Today’s Midday on MPR featured a talk by Richard Louv, author of Last Child in the Woods. If you haven’t read Last Child the Woods, you really ought to put it on your list: Louv is an advocate of getting kids out into the natural world to explore, learn, and have adventures. And the “natural world” doesn’t have to be a national park or remote wilderness: even in an urban environment, you’d be surprised at how much nature you can find if you start to look.
Since today is the first day of summer, and summer in Minnesota really needs to be enjoyed outdoors, here are a few of the places in Dad’s Eye View that are great for getting kids in touch with nature:
- The Mississippi River Gorge: between the Franklin Avenue Bridge and Minnehaha Falls, on either the Minneapolis or the St. Paul side of the river, you’ll find waterfalls, sandstone cliffs, and forest trails; we’ve seen foxes, eagles, hawks, and beavers down these paths. It’s easy to forget that you’re in the middle of the city!
- Minnehaha Falls Park: follow the trail from the falls and along Minnehaha Creek to the Mississippi River for a vigorous hike. We’ve spotted herons walking gracefully through the stream looking for fish, and eagles perched in the oaks above the creek.
- Clifton E. French Regional Park: the big draw here is the rope playground, of course, but don’t forget the trails and lake! If you like turtles, this is a great place to spot them; and you can borrow a GPS unit to go on a geo-caching treasure hunt through the park.
- Mississippi River Visitor Center: as if a day at the Science Museum weren’t enough, you can use the Mississippi River Visitor Center in the lobby to launch a walking tour that takes you across the river and up Cherokee Bluff for a dramatic view of St. Paul. You can borrow an iPod and speakers for a guided tour that tells you about the history and geology of this area.
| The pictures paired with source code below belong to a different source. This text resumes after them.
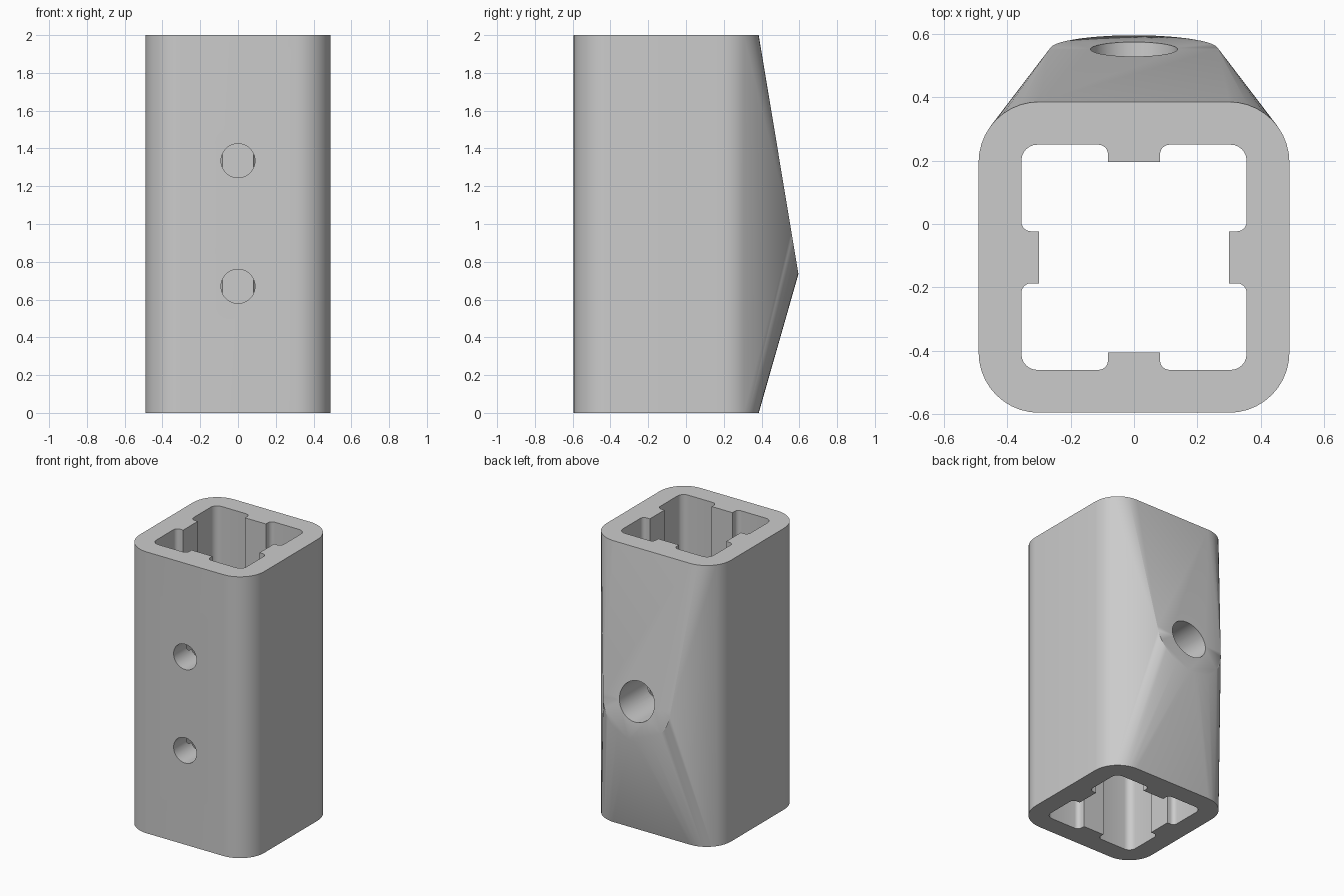
import bpy, bmesh, math
from mathutils import Vector, Matrix

cube = bpy.data.objects.get("Cube")
if cube:
    bpy.data.objects.remove(cube)

grey = bpy.data.materials.new("light grey")
grey.use_nodes = True
colour = (0.6, 0.6, 0.6, 1)
grey.diffuse_color = colour
grey.node_tree.nodes["Principled BSDF"].inputs["Base Color"].default_value = colour

HEIGHT, BORE_Y, BACK_Y = 2.0, -0.105, 0.385
PEAK_Z, PEAK_Y = 0.735, 0.595        # tip of the boss on the back
HOLE_Z = 1.0


def rounded(corners, steps=10):
    """Round each right-angled corner (x, y, radius) of a closed outline."""
    out = []
    for i, (x, y, r) in enumerate(corners):
        p = Vector((x, y))
        if r == 0:
            out.append(p)
            continue
        u = (Vector(corners[i - 1][:2]) - p).normalized()
        v = (Vector(corners[(i + 1) % len(corners)][:2]) - p).normalized()
        c = p + r * (u + v)
        for k in range(steps + 1):
            t = math.pi / 2 * k / steps
            out.append(c - r * (v * math.cos(t) + u * math.sin(t)))
    return out


def finish(bm, name):
    bmesh.ops.recalc_face_normals(bm, faces=bm.faces)
    mesh = bpy.data.meshes.new(name)
    bm.to_mesh(mesh)
    bm.free()
    obj = bpy.data.objects.new(name, mesh)
    bpy.context.collection.objects.link(obj)
    mesh.materials.append(grey)
    return obj


def cut(target, cutter):
    cutter.hide_render = True
    mod = target.modifiers.new("cut", 'BOOLEAN')
    mod.operation, mod.solver, mod.object = 'DIFFERENCE', 'EXACT', cutter
    bpy.context.view_layer.objects.active = target
    bpy.ops.object.modifier_apply(modifier=mod.name)
    bpy.data.objects.remove(cutter)


def round_hole(name, z, radius, y0, y1):
    bm = bmesh.new()
    place = Matrix.Translation((0, (y0 + y1) / 2, z)) @ Matrix.Rotation(math.pi / 2, 4, 'X')
    bmesh.ops.create_cone(bm, cap_ends=True, segments=64, radius1=radius,
                          radius2=radius, depth=y1 - y0, matrix=place)
    return finish(bm, name)


# Body: rounded square tube wrapped together with a round boss on the back slope
bm = bmesh.new()
w, r = 0.49, 0.19
outline = rounded([(w, -0.595, r), (w, BACK_Y, r), (-w, BACK_Y, r), (-w, -0.595, r)])
for z in (0, HEIGHT):
    for p in outline:
        bm.verts.new((p.x, p.y, z))
slope = (PEAK_Y - BACK_Y) / (HEIGHT - PEAK_Z)
boss_r = HOLE_Z - PEAK_Z
for k in range(48):
    a = math.tau * k / 48
    z = HOLE_Z + boss_r * math.cos(a)
    bm.verts.new((boss_r * math.sin(a), BACK_Y + slope * (HEIGHT - z), z))
hull = bmesh.ops.convex_hull(bm, input=bm.verts)
loose = {v for v in hull["geom_interior"] + hull["geom_unused"]
         if isinstance(v, bmesh.types.BMVert) and not v.link_faces}
bmesh.ops.delete(bm, geom=list(loose), context='VERTS')
bmesh.ops.dissolve_limit(bm, angle_limit=math.radians(0.3), verts=bm.verts, edges=bm.edges)
body = finish(bm, "socket_body")

# Bore with four guide ribs: one quarter outline turned four times
quarter = [(0.30, 0.082, 0), (0.355, 0.082, 0.03), (0.355, 0.355, 0.05),
           (0.082, 0.355, 0.03), (0.082, 0.30, 0)]
corners = []
for q in range(4):
    turn = Matrix.Rotation(q * math.pi / 2, 2)
    corners += [(*(turn @ Vector((x, y))), rad) for x, y, rad in quarter]
bm = bmesh.new()
face = bm.faces.new([bm.verts.new((p.x, p.y + BORE_Y, -0.1)) for p in rounded(corners, 6)])
up = bmesh.ops.extrude_face_region(bm, geom=[face])["geom"]
bmesh.ops.translate(bm, vec=(0, 0, HEIGHT + 0.2),
                    verts=[v for v in up if isinstance(v, bmesh.types.BMVert)])
cut(body, finish(bm, "bore_cutter"))

# Two front screw holes and the larger back hole
for z in (0.67, 1.335):
    cut(body, round_hole("front_hole_cutter", z, 0.09, -0.8, BORE_Y))
cut(body, round_hole("back_hole_cutter", HOLE_Z, 0.137, BORE_Y, 0.8))

bpy.ops.object.select_all(action='DESELECT')
body.select_set(True)
bpy.context.view_layer.objects.active = body
bpy.ops.object.shade_smooth_by_angle(angle=math.radians(30))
These four spots are, of course, just a small sample, both of what’s in the book and what’s available in the Twin Cities. If you exhaust these adventures, there’s plenty more to explore, including many community gardens, all of the Three Rivers Park locations and the many lakes and parks around the metro. No matter where you live, the wild world is just a few steps out your front door. “Nature deficit disorder” is surely the most curable ailment there is in the Twin Cities!